However, the capital utilized in the longer processes of production cannot instantly be assimilated into the longer ones; rather, the process will be gradual. In order to employ the capital in the shorter processes, it must begin at the beginning as the product progresses toward consumption, and the available producers' goods are implemented in the process. The production of goods does not happen in an instant; instead, it is a process that, in a capitalistic structure of production, occurs over the course of years, and intermediate goods are created for a specific process of production. Hence, entrepreneurs just cannot add new capital to structures of production where the intermediate goods from the preceding stage are goods of a specific character designed for the capital existent in the following stages; rather, one must begin from the original factors of production, and proceed with a new process of production. Furthermore, the form of the end process will be further retarded by the uncertainty that entrepreneurs face as to what methods will be profitable once the scarcity of consumers' goods, and the resulting scarcity-level prices have been alleviated.


As Hayek notes: “It seems something of a paradox that the self-same goods whose scarcity has been the cause of the crisis would become unsaleable as a consequence of the same crisis.” The high demand for consumers' goods has diminished the supply of nonspecific producers' goods necessary to finish the reallocation of producers' goods in the structure of production. The crux of the matter lies in the fact that the specific producers' goods necessary for a structure that employs the quantity of capital at hand have not been produced. Here, we find a fundamental economic fact that mankind so often neglects: capitalistic production can continue only so long as man is content with consuming that goods that part of our wealth, which the structure of production has produced for consumption. Any increase in the quantity of consumption requires saving beforehand if it is not to disrupt current production, and if the increase in production is to be maintained continuously, then the amount of intermediate goods must be increased proportionately in all stages. “The impression that the already existing capital structure would enable us to increase production almost indefinitely is a deception.”

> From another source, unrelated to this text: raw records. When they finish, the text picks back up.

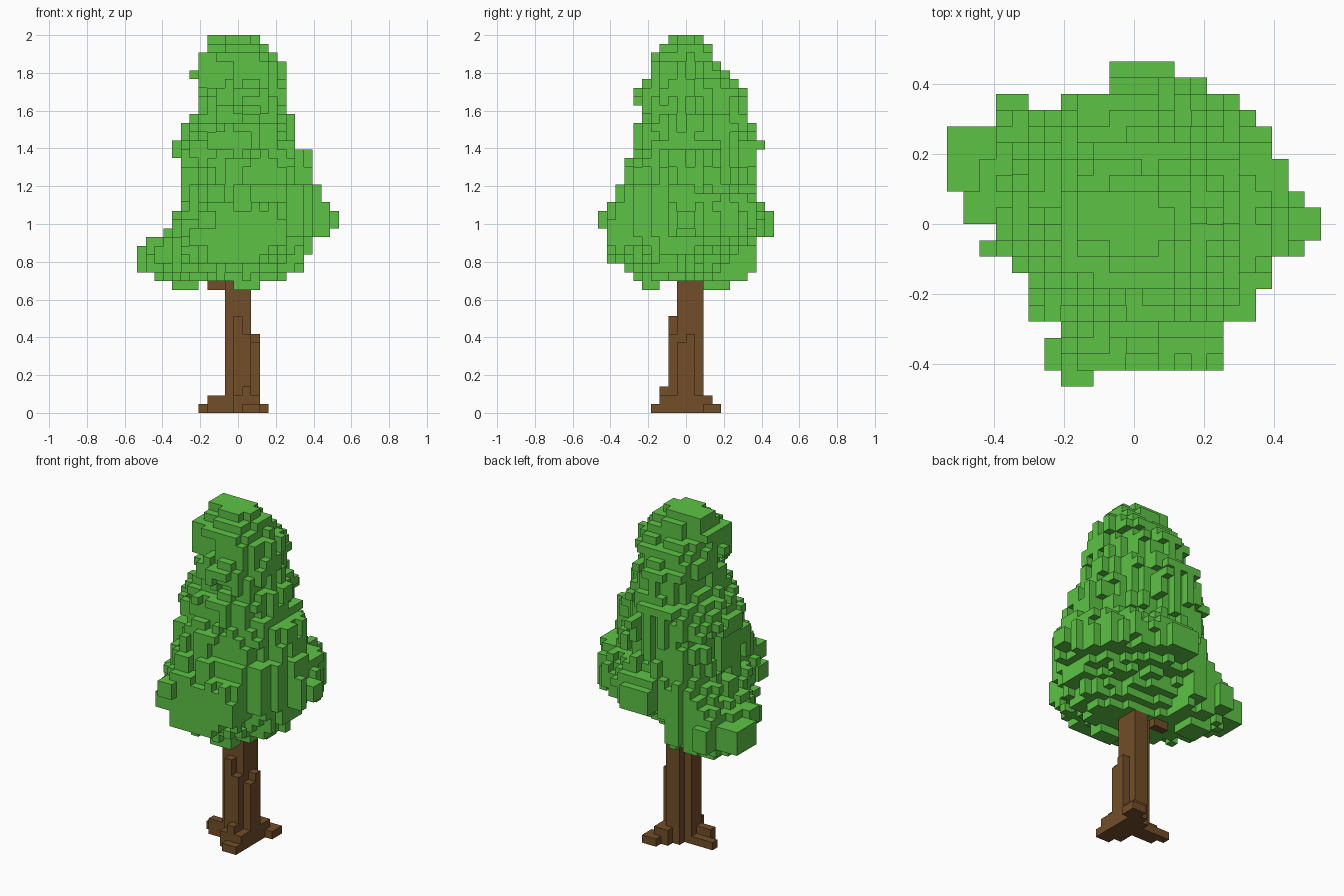
import bpy
import random
from mathutils import Vector

cube = bpy.data.objects.get("Cube")
if cube:
    bpy.data.objects.remove(cube)

UNIT = 2 / 43                      # edge of one block
SIZE_X, SIZE_Y = 23, 20            # footprint in blocks
CENTRE_X, CENTRE_Y = 11.5, 10
rng = random.Random(4)


def make_material(name, colour):
    mat = bpy.data.materials.new(name)
    mat.use_nodes = True
    mat.diffuse_color = (*colour, 1)
    shader = next(n for n in mat.node_tree.nodes if n.type == 'BSDF_PRINCIPLED')
    shader.inputs["Base Color"].default_value = (*colour, 1)
    return mat


def box_cells(x0, x1, y0, y1, z0, z1):
    return {(x, y, z) for x in range(x0, x1)
            for y in range(y0, y1) for z in range(z0, z1)}


def build_blocks(name, cells, material):
    """Skin a set of block cells, keeping only the exposed faces."""
    index, verts, faces = {}, [], []

    def corner(point):
        if point not in index:
            index[point] = len(verts)
            x, y, z = point
            verts.append(Vector((x - SIZE_X / 2, y - SIZE_Y / 2, z)) * UNIT)
        return index[point]

    for cell in sorted(cells):
        for axis in range(3):
            for side in (0, 1):
                neighbour = list(cell)
                neighbour[axis] += 2 * side - 1
                if tuple(neighbour) in cells:
                    continue
                loop = []
                for a, b in ((0, 0), (1, 0), (1, 1), (0, 1)):
                    point = list(cell)
                    point[axis] += side
                    point[(axis + 1) % 3] += a
                    point[(axis + 2) % 3] += b
                    loop.append(corner(tuple(point)))
                faces.append(loop if side else loop[::-1])
    mesh = bpy.data.meshes.new(name)
    mesh.from_pydata(verts, [], faces)
    mesh.materials.append(material)
    obj = bpy.data.objects.new(name, mesh)
    bpy.context.collection.objects.link(obj)
    return obj


def fullness(z, dx, dy):
    """Exponent of the layer outline: low is diamond-like, high is boxy."""
    if z < 20:
        return 1.5 if dx > 0 and dy > 0 else 1.8
    if (25 if dx > 0 else 28) <= z < 38 and dx * dy > 0:
        return 1.5
    return 2.2


# Crown layers: first layer, then x and y extents in blocks
layers = [
    (15, 2, 17, 4, 17), (16, 0, 19, 3, 18), (17, 0, 19, 1, 18),
    (18, 0, 20, 1, 18), (19, 2, 21, 1, 18), (20, 3, 22, 1, 20),
    (21, 4, 23, 0, 20), (23, 5, 22, 1, 19), (24, 5, 21, 2, 18),
    (26, 5, 20, 3, 18), (29, 4, 20, 4, 18), (30, 4, 19, 4, 18),
    (31, 5, 18, 4, 18), (33, 6, 18, 5, 17), (34, 7, 17, 5, 17),
    (35, 7, 17, 4, 17), (37, 7, 17, 5, 16), (38, 7, 17, 6, 15),
    (39, 7, 17, 6, 14), (40, 7, 16, 6, 13), (41, 8, 15, 7, 13),
    (42, 8, 14, 8, 12),
]
# Plan outline: x extent of each row, front to back
plan = [(7, 9), (6, 17), (6, 17), (6, 17), (5, 19), (5, 19), (5, 20),
        (4, 20), (2, 22), (2, 23), (1, 23), (1, 22), (0, 21), (0, 21),
        (0, 20), (0, 20), (3, 19), (7, 18), (10, 16), (10, 14)]

crown = set()
rough = {}
for i, (start, x0, x1, y0, y1) in enumerate(layers):
    end = layers[i + 1][0] if i + 1 < len(layers) else start + 1
    for x, y, z in sorted(box_cells(x0, x1, y0, y1, start, end)):
        if not plan[y][0] <= x < plan[y][1]:
            continue
        dx = x + 0.5 - CENTRE_X
        # the low right bough sweeps toward the back
        sweep = 0.32 * max(0, -dx) if z < 22 else 0
        dy = y + 0.5 - CENTRE_Y - sweep
        # away from the bough, the back underside steps up and outward
        back = min(y1, 12 + 1.3 * (z - 15)) if dx > -3 else y1
        u = dx / (x1 - CENTRE_X if dx > 0 else CENTRE_X - x0)
        v = dy / (back - CENTRE_Y if dy > 0 else CENTRE_Y - y0)
        power = fullness(z, dx, dy)
        key = (x, y, z // 2)
        if key not in rough:
            rough[key] = rng.uniform(0.74, 1.14)
        if abs(u) ** power + abs(v) ** power <= rough[key]:
            crown.add((x, y, z))

# Stray twigs, boughs, hanging clumps and the squared crest
for clump in [(4, 7, 12, 15, 14, 17), (11, 14, 5, 7, 14, 17),
              (7, 9, 0, 3, 21, 23), (6, 8, 9, 10, 38, 39),
              (13, 14, 16, 19, 30, 31), (0, 3, 13, 16, 16, 19),
              (1, 4, 10, 12, 18, 20), (3, 5, 15, 18, 16, 19),
              (8, 14, 1, 3, 17, 19), (6, 15, 1, 3, 19, 21),
              (14, 17, 1, 4, 19, 21), (21, 23, 9, 11, 21, 23),
              (10, 14, 18, 20, 20, 23), (7, 9, 7, 9, 37, 41),
              (8, 11, 10, 12, 39, 43)]:
    crown |= box_cells(*clump)

# Trunk core with a notched corner, buttresses, branch stub and roots
trunk = set()
for part in [(10, 13, 9, 11, 0, 17), (11, 13, 11, 12, 0, 17),
             (11, 12, 8, 9, 0, 11), (12, 13, 8, 9, 0, 9),
             (13, 14, 10, 11, 0, 9), (13, 14, 9, 10, 0, 8),
             (8, 10, 11, 12, 14, 16),
             (7, 10, 10, 11, 0, 1), (8, 10, 9, 10, 0, 2),
             (11, 14, 7, 9, 0, 2), (12, 14, 6, 8, 0, 1), (12, 13, 7, 8, 0, 3),
             (12, 14, 11, 13, 0, 2), (13, 15, 12, 14, 0, 1)]:
    trunk |= box_cells(*part)

leaf_green = make_material("leaf_green", (0.109, 0.55, 0.059))
bark_brown = make_material("bark_brown", (0.168, 0.076, 0.022))
build_blocks("tree_crown", crown, leaf_green)
build_blocks("tree_trunk", trunk - crown, bark_brown)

Overall, the increased demand for consumers' goods resulting from an injection of money into the economy via consumer-credits will result in a scarcity of consumer-goods, and, to satiated demand, there will be a resulting shortening of the structure of production toward a more present, consumption orientated economy.